* REQUIRED ACTION
Would you please give every entry again exactly, without the pictures?

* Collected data
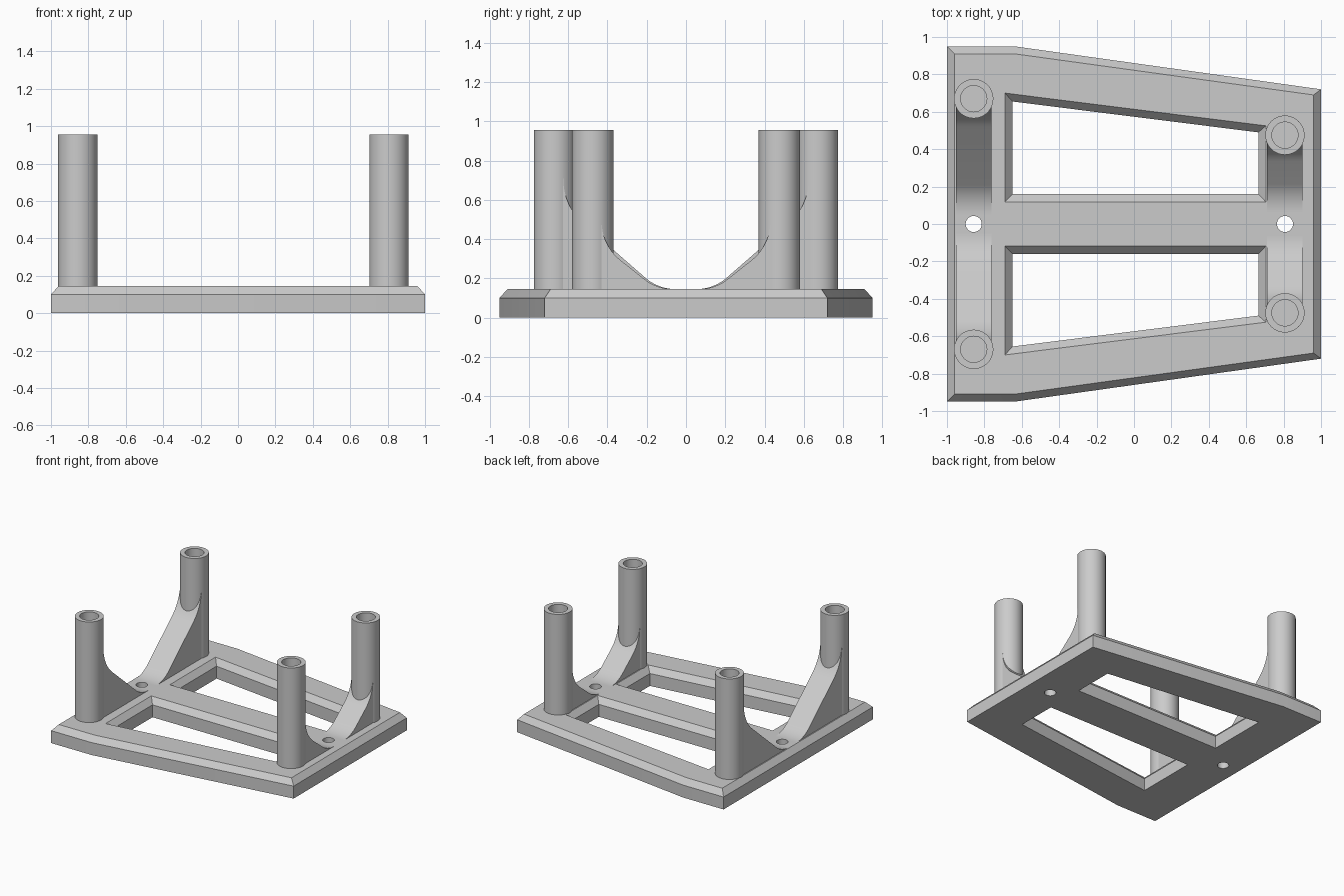
import bpy, bmesh, math
from mathutils import Vector

cube = bpy.data.objects.get("Cube")
if cube:
    bpy.data.objects.remove(cube, do_unlink=True)

GREY = (0.6, 0.6, 0.6, 1)
grey = bpy.data.materials.new("plain grey")
grey.use_nodes = True
grey.diffuse_color = GREY
grey.node_tree.nodes["Principled BSDF"].inputs["Base Color"].default_value = GREY

PLATE_TOP = 0.145
BEVEL_Z = 0.10
POST_TOP = 0.955
POST_R = 0.105
BORE_R = 0.07
BORE_Z = 0.72
RIGHT_X, LEFT_X = -0.857, 0.807


def finish(name, bm):
    """Turn a bmesh into a shaded object."""
    bmesh.ops.recalc_face_normals(bm, faces=bm.faces)
    mesh = bpy.data.meshes.new(name)
    bm.to_mesh(mesh)
    bm.free()
    mesh.materials.append(grey)
    obj = bpy.data.objects.new(name, mesh)
    bpy.context.collection.objects.link(obj)
    bpy.ops.object.select_all(action='DESELECT')
    obj.select_set(True)
    bpy.context.view_layer.objects.active = obj
    bpy.ops.object.shade_smooth_by_angle(angle=math.radians(30))


def wall(bm, rings):
    """Skin a stack of (points, z) rings; return its lowest and highest edges."""
    loops = [[bm.verts.new((x, y, z)) for x, y in pts] for pts, z in rings]
    n = len(loops[0])
    for a, b in zip(loops, loops[1:]):
        for i in range(n):
            j = (i + 1) % n
            bm.faces.new((a[i], a[j], b[j], b[i]))
    return [[bm.edges.get((l[i], l[(i + 1) % n])) for i in range(n)]
            for l in (loops[0], loops[-1])]


def mirrored(half):
    """Close a half outline across the x axis."""
    return half + [(x, -y) for x, y in reversed(half)]


def fillet(a, corner, b, radius, steps=14):
    """Points of an arc rounding a corner between a and b."""
    a, c, b = Vector(a), Vector(corner), Vector(b)
    u, v = (a - c).normalized(), (b - c).normalized()
    half = u.angle(v) / 2
    centre = c + (u + v).normalized() * radius / math.sin(half)
    t = radius / math.tan(half)
    r0 = (c + u * t - centre).normalized()
    r1 = (c + v * t - centre).normalized()
    return [centre + r0.slerp(r1, i / steps) * radius for i in range(steps + 1)]


# Base plate: bevelled outline, two bevelled windows, two screw holes
bm = bmesh.new()
outer = mirrored([(-1, 0.95), (-0.64, 0.95), (1, 0.72)])
outer_top = mirrored([(-0.96, 0.91), (-0.64, 0.91), (0.96, 0.69)])
caps = [wall(bm, [(outer, 0), (outer, BEVEL_Z), (outer_top, PLATE_TOP)])]

window = [(-0.65, 0.16), (0.665, 0.16), (0.665, 0.49), (-0.65, 0.655)]
window_top = [(-0.69, 0.118), (0.705, 0.118), (0.705, 0.525), (-0.69, 0.70)]
for s in (1, -1):
    low = [(x, s * y) for x, y in window]
    high = [(x, s * y) for x, y in window_top]
    caps.append(wall(bm, [(low, 0), (low, BEVEL_Z), (high, PLATE_TOP)]))

for cx in (RIGHT_X, LEFT_X):
    ring = [(cx + 0.043 * math.cos(a), 0.043 * math.sin(a))
            for a in (math.tau * i / 32 for i in range(32))]
    caps.append(wall(bm, [(ring, 0), (ring, PLATE_TOP)]))

for level in (0, 1):
    edges = [e for c in caps for e in c[level]]
    bmesh.ops.triangle_fill(bm, edges=edges, use_beauty=True,
                            normal=(0, 0, 1 if level else -1))
finish("base_plate", bm)


# Tubular post with a blind bore
def post(name, x, y):
    bm = bmesh.new()
    profile = [(0, BEVEL_Z), (POST_R, BEVEL_Z), (POST_R, POST_TOP),
               (BORE_R, POST_TOP), (BORE_R, BORE_Z), (0, BORE_Z)]
    verts = [bm.verts.new((r, 0, z)) for r, z in profile]
    edges = [bm.edges.new(p) for p in zip(verts, verts[1:])]
    bmesh.ops.spin(bm, geom=verts + edges, cent=(0, 0, 0), axis=(0, 0, 1),
                   angle=math.tau, steps=48)
    bmesh.ops.remove_doubles(bm, verts=bm.verts, dist=0.0005)
    bmesh.ops.translate(bm, verts=bm.verts, vec=(x, y, 0))
    finish(name, bm)


# Curved brace sweeping from the plate up into the post
def brace(name, x, side, foot, corner, radius):
    end_y, corner_z = corner
    foot_pt = (foot, PLATE_TOP, 0)
    corner_pt = (end_y, corner_z, 0)
    curve = fillet((0, PLATE_TOP, 0), foot_pt, corner_pt, 0.24)
    curve += fillet(foot_pt, corner_pt, (end_y, POST_TOP, 0), radius)
    pts = [(p.x, p.y) for p in curve]
    pts += [(end_y + 0.04, pts[-1][1]), (end_y + 0.04, 0.11), (pts[0][0], 0.11)]
    bm = bmesh.new()
    face = bm.faces.new([bm.verts.new((x - 0.095, side * y, z)) for y, z in pts])
    ext = bmesh.ops.extrude_face_region(bm, geom=[face], use_keep_orig=True)
    moved = [g for g in ext["geom"] if isinstance(g, bmesh.types.BMVert)]
    bmesh.ops.translate(bm, verts=moved, vec=(0.19, 0, 0))
    finish(name, bm)


for side, label in ((1, "back"), (-1, "front")):
    post(label + "_right_post", RIGHT_X, side * 0.67)
    post(label + "_left_post", LEFT_X, side * 0.475)
    brace(label + "_right_brace", RIGHT_X, side, 0.14, (0.625, 0.567), 0.31)
    brace(label + "_left_brace", LEFT_X, side, 0.147, (0.43, 0.369), 0.254)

* RESULT OF THE TASK
import bpy, bmesh, math
from mathutils import Vector

cube = bpy.data.objects.get("Cube")
if cube:
    bpy.data.objects.remove(cube, do_unlink=True)

GREY = (0.6, 0.6, 0.6, 1)
grey = bpy.data.materials.new("plain grey")
grey.use_nodes = True
grey.diffuse_color = GREY
grey.node_tree.nodes["Principled BSDF"].inputs["Base Color"].default_value = GREY

PLATE_TOP = 0.145
BEVEL_Z = 0.10
POST_TOP = 0.955
POST_R = 0.105
BORE_R = 0.07
BORE_Z = 0.72
RIGHT_X, LEFT_X = -0.857, 0.807


def finish(name, bm):
    """Turn a bmesh into a shaded object."""
    bmesh.ops.recalc_face_normals(bm, faces=bm.faces)
    mesh = bpy.data.meshes.new(name)
    bm.to_mesh(mesh)
    bm.free()
    mesh.materials.append(grey)
    obj = bpy.data.objects.new(name, mesh)
    bpy.context.collection.objects.link(obj)
    bpy.ops.object.select_all(action='DESELECT')
    obj.select_set(True)
    bpy.context.view_layer.objects.active = obj
    bpy.ops.object.shade_smooth_by_angle(angle=math.radians(30))


def wall(bm, rings):
    """Skin a stack of (points, z) rings; return its lowest and highest edges."""
    loops = [[bm.verts.new((x, y, z)) for x, y in pts] for pts, z in rings]
    n = len(loops[0])
    for a, b in zip(loops, loops[1:]):
        for i in range(n):
            j = (i + 1) % n
            bm.faces.new((a[i], a[j], b[j], b[i]))
    return [[bm.edges.get((l[i], l[(i + 1) % n])) for i in range(n)]
            for l in (loops[0], loops[-1])]


def mirrored(half):
    """Close a half outline across the x axis."""
    return half + [(x, -y) for x, y in reversed(half)]


def fillet(a, corner, b, radius, steps=14):
    """Points of an arc rounding a corner between a and b."""
    a, c, b = Vector(a), Vector(corner), Vector(b)
    u, v = (a - c).normalized(), (b - c).normalized()
    half = u.angle(v) / 2
    centre = c + (u + v).normalized() * radius / math.sin(half)
    t = radius / math.tan(half)
    r0 = (c + u * t - centre).normalized()
    r1 = (c + v * t - centre).normalized()
    return [centre + r0.slerp(r1, i / steps) * radius for i in range(steps + 1)]


# Base plate: bevelled outline, two bevelled windows, two screw holes
bm = bmesh.new()
outer = mirrored([(-1, 0.95), (-0.64, 0.95), (1, 0.72)])
outer_top = mirrored([(-0.96, 0.91), (-0.64, 0.91), (0.96, 0.69)])
caps = [wall(bm, [(outer, 0), (outer, BEVEL_Z), (outer_top, PLATE_TOP)])]

window = [(-0.65, 0.16), (0.665, 0.16), (0.665, 0.49), (-0.65, 0.655)]
window_top = [(-0.69, 0.118), (0.705, 0.118), (0.705, 0.525), (-0.69, 0.70)]
for s in (1, -1):
    low = [(x, s * y) for x, y in window]
    high = [(x, s * y) for x, y in window_top]
    caps.append(wall(bm, [(low, 0), (low, BEVEL_Z), (high, PLATE_TOP)]))

for cx in (RIGHT_X, LEFT_X):
    ring = [(cx + 0.043 * math.cos(a), 0.043 * math.sin(a))
            for a in (math.tau * i / 32 for i in range(32))]
    caps.append(wall(bm, [(ring, 0), (ring, PLATE_TOP)]))

for level in (0, 1):
    edges = [e for c in caps for e in c[level]]
    bmesh.ops.triangle_fill(bm, edges=edges, use_beauty=True,
                            normal=(0, 0, 1 if level else -1))
finish("base_plate", bm)


# Tubular post with a blind bore
def post(name, x, y):
    bm = bmesh.new()
    profile = [(0, BEVEL_Z), (POST_R, BEVEL_Z), (POST_R, POST_TOP),
               (BORE_R, POST_TOP), (BORE_R, BORE_Z), (0, BORE_Z)]
    verts = [bm.verts.new((r, 0, z)) for r, z in profile]
    edges = [bm.edges.new(p) for p in zip(verts, verts[1:])]
    bmesh.ops.spin(bm, geom=verts + edges, cent=(0, 0, 0), axis=(0, 0, 1),
                   angle=math.tau, steps=48)
    bmesh.ops.remove_doubles(bm, verts=bm.verts, dist=0.0005)
    bmesh.ops.translate(bm, verts=bm.verts, vec=(x, y, 0))
    finish(name, bm)


# Curved brace sweeping from the plate up into the post
def brace(name, x, side, foot, corner, radius):
    end_y, corner_z = corner
    foot_pt = (foot, PLATE_TOP, 0)
    corner_pt = (end_y, corner_z, 0)
    curve = fillet((0, PLATE_TOP, 0), foot_pt, corner_pt, 0.24)
    curve += fillet(foot_pt, corner_pt, (end_y, POST_TOP, 0), radius)
    pts = [(p.x, p.y) for p in curve]
    pts += [(end_y + 0.04, pts[-1][1]), (end_y + 0.04, 0.11), (pts[0][0], 0.11)]
    bm = bmesh.new()
    face = bm.faces.new([bm.verts.new((x - 0.095, side * y, z)) for y, z in pts])
    ext = bmesh.ops.extrude_face_region(bm, geom=[face], use_keep_orig=True)
    moved = [g for g in ext["geom"] if isinstance(g, bmesh.types.BMVert)]
    bmesh.ops.translate(bm, verts=moved, vec=(0.19, 0, 0))
    finish(name, bm)


for side, label in ((1, "back"), (-1, "front")):
    post(label + "_right_post", RIGHT_X, side * 0.67)
    post(label + "_left_post", LEFT_X, side * 0.475)
    brace(label + "_right_brace", RIGHT_X, side, 0.14, (0.625, 0.567), 0.31)
    brace(label + "_left_brace", LEFT_X, side, 0.147, (0.43, 0.369), 0.254)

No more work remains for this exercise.